for war production work from one hundred teachers in twelve Pittsburgh schools.
German Tank
German Messerschmit
German Howitzer
With more than 900,000 Pennsylvania men and some 22,000 women serving in the armed forces, the Commonwealth had a
desperate need for workers. More than a million women entered the work force during the war, performing jobs previously reserved
for men only. Taking part in a great national wartime migration, southern blacks poured into Pittsburgh, Philadelphia, Chester, and
other cities to work in the factories and shipyards.

The American entertainment industry also mobilized to support the war effort. Many of the country's biggest stars went into the
military, including Pennsylvania's own Jimmy Stewart, who piloted B-17s in the air war over Germany. Other stars, including
bandleader Les Brown used their talents to entertain the troops. Decimated by the loss of players who were drafted or volunteered
for service, Baseball managers sought out the best talent they could find, including one-armed outfielder Pete Wyshner, from
Nanticoke, PA.
Workers at the H.J. Heinz Company Main Plant in Pittsburgh’s North Side neighborhood prepare a
completed glider wing for shipment to a final assembly location during World War II. The Heinz plant,
normally a food-processing center, was the location of a secret project to build glider wings as part of the
war effort. These gliders played a major role in Allied invasions and other military operations during the
war. The wing was made of plywood and painted aluminum to resemble metal. Here, J.H. Rich, army air
force inspector, left, authorizes Harry Anderson, Heinz inspector, to place an acceptance tag on the finished
section of the wing.
The city's industrial output was staggering. Existing factories retooled to make a variety of weapons, vehicles, aircraft, and parts.
The state's contribution to the war effort ranged from battleships and tanks to torpedoes, bombs, and rations. The American
Bantam Car Co.  in Butler PA designed and produced the first jeeps.

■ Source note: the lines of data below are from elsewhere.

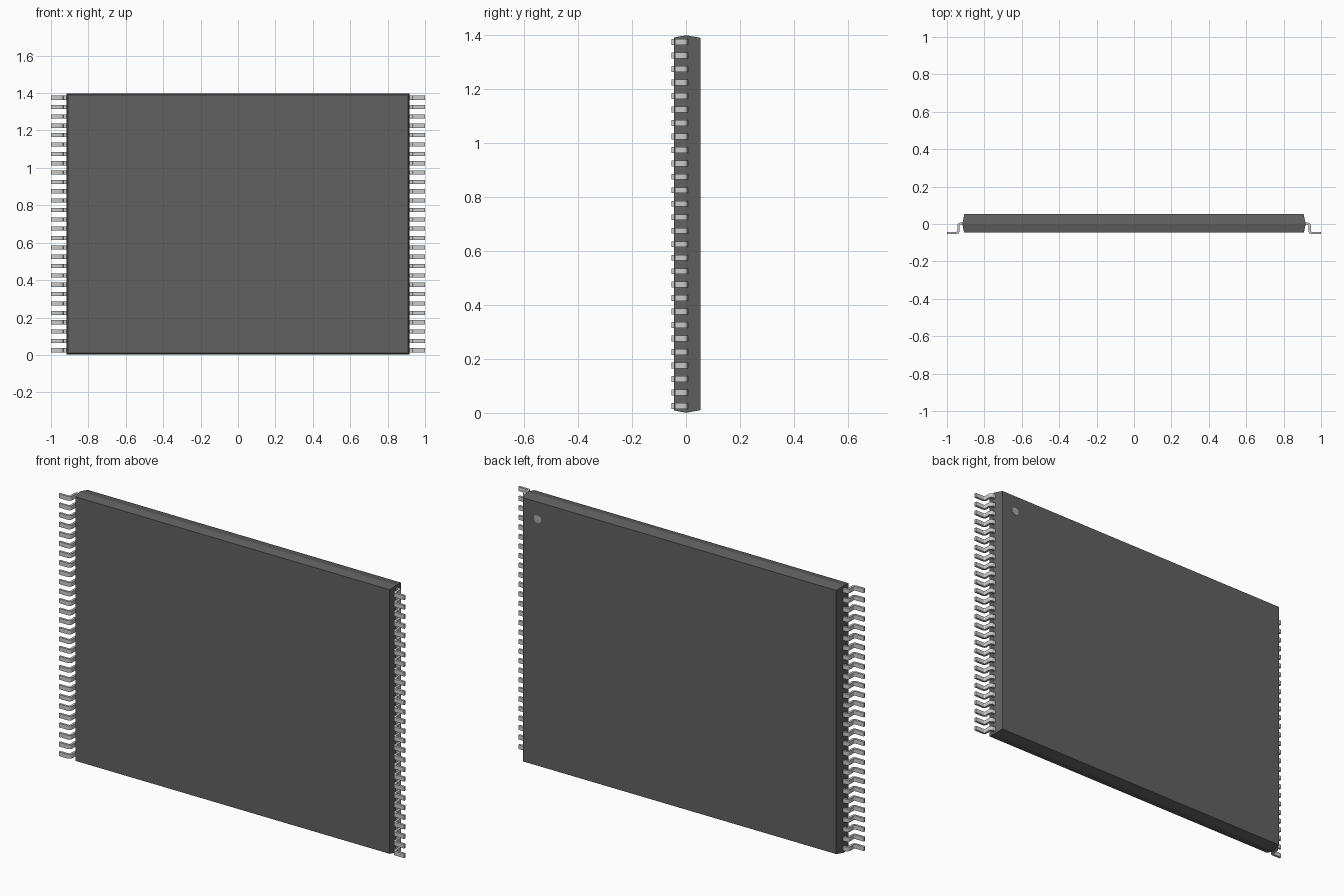
import bpy, bmesh, math
from mathutils import Vector

if "Cube" in bpy.data.objects:
    bpy.data.objects.remove(bpy.data.objects["Cube"])

ZC = 0.70          # mid height of the package
PINS, PITCH = 28, 0.05
PIN_W, PIN_T = 0.022, 0.012


def material(name, v):
    m = bpy.data.materials.new(name)
    m.diffuse_color = (v, v, v, 1)
    m.use_nodes = True
    m.node_tree.nodes["Principled BSDF"].inputs["Base Color"].default_value = m.diffuse_color
    return m


def add_object(name, bm, mat):
    bmesh.ops.recalc_face_normals(bm, faces=bm.faces)
    me = bpy.data.meshes.new(name)
    bm.to_mesh(me)
    bm.free()
    ob = bpy.data.objects.new(name, me)
    bpy.context.collection.objects.link(ob)
    me.materials.append(mat)
    return ob


def loft(bm, rings):
    loops = [[bm.verts.new(p) for p in r] for r in rings]
    n = len(loops[0])
    for a, b in zip(loops, loops[1:]):
        for i in range(n):
            j = (i + 1) % n
            bm.faces.new((a[i], a[j], b[j], b[i]))
    bm.faces.new(loops[0])
    bm.faces.new(loops[-1])


dark = material("dark_plastic", 0.12)
metal = material("pin_metal", 0.6)
mark = material("marker_grey", 0.4)

# package body: two tapered halves meeting at a ridge
bm = bmesh.new()
loft(bm, [[(sx * hx, y, ZC + sz * hz) for sx, sz in ((-1, -1), (1, -1), (1, 1), (-1, 1))]
          for y, hx, hz in ((-0.045, 0.909, 0.691), (-0.003, 0.917, 0.699),
                            (0.003, 0.917, 0.699), (0.053, 0.907, 0.690))])
add_object("package_body", bm, dark)

# corner marker on the back face
bm = bmesh.new()
loft(bm, [[(0.822 + 0.021 * math.cos(a), y, 1.302 + 0.021 * math.sin(a))
           for a in (i * math.tau / 32 for i in range(32))] for y in (0.05, 0.054)])
add_object("corner_marker", bm, mark)


# gull-wing pin outline with rounded bends
def pin_outline():
    left, right = [], []
    h, r, x, top, foot = PIN_T / 2, 0.011, 0.939, 0.002, -0.048

    def put(px, py, nx, ny):
        left.append(Vector((px + nx * h, py + ny * h)))
        right.append(Vector((px - nx * h, py - ny * h)))

    put(0.90, top, 0, 1)
    for i in range(6):
        a = math.pi / 2 * (1 - i / 5)
        put(x - r + r * math.cos(a), top - r + r * math.sin(a), math.cos(a), math.sin(a))
    for i in range(6):
        a = math.pi + math.pi / 2 * i / 5
        put(x + r + r * math.cos(a), foot + r + r * math.sin(a), -math.cos(a), -math.sin(a))
    put(1.0, foot, 0, 1)
    return left + right[::-1]


# one row of pins as a single mesh per side
def pin_row(name, side):
    bm = bmesh.new()
    outline = pin_outline()
    n = len(outline) // 2
    for k in range(PINS):
        z = ZC + (k - (PINS - 1) / 2) * PITCH
        lo, hi = [[bm.verts.new((side * p.x, p.y, z + s * PIN_W / 2)) for p in outline]
                  for s in (-1, 1)]
        for i in range(2 * n):
            j = (i + 1) % (2 * n)
            bm.faces.new((lo[i], lo[j], hi[j], hi[i]))
        for ring in (lo, hi):
            for i in range(n - 1):
                bm.faces.new((ring[i], ring[i + 1], ring[-2 - i], ring[-1 - i]))
    ob = add_object(name, bm, metal)
    bpy.ops.object.select_all(action='DESELECT')
    ob.select_set(True)
    bpy.context.view_layer.objects.active = ob
    bpy.ops.object.shade_smooth_by_angle(angle=math.radians(30))


pin_row("right_pins", 1)
pin_row("left_pins", -1)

Led by steel, industries in Pittsburgh produced a broad range of material for the war effort. The Dravo Corporation built the new
class of attack landing craft that made possible the successful Allied invasions in Italy, Normandy, and all the major island
campaigns in the Pacific. The Pittsburgh Grease Plant manufactured the waterproof grease vital for successful amphibious
operations in France and the Pacific. Aircraft motors, rayon for parachutes, armor plate for warships, reconnaissance aircraft,
compasses, radio crystals-Pennsylvania industry supplied it all.

To help house the influx of workers looking to find jobs in the defense industries, the federal government helped finance and build
new housing projects in major cities. Mooncrest, Allegheny County, still survives as a Pittsburgh suburb. Women also left their
homes in large numbers to work in factories alongside men. By 1945, more than one-third of the entire work force was composed of
women. Rosie the Riveter became a national icon, while WASP pilot Helen Richey and other women garnered headlines by serving
in all branches of the armed forces.
World War II was fought and won in laboratories as well as in factories and on battlefields.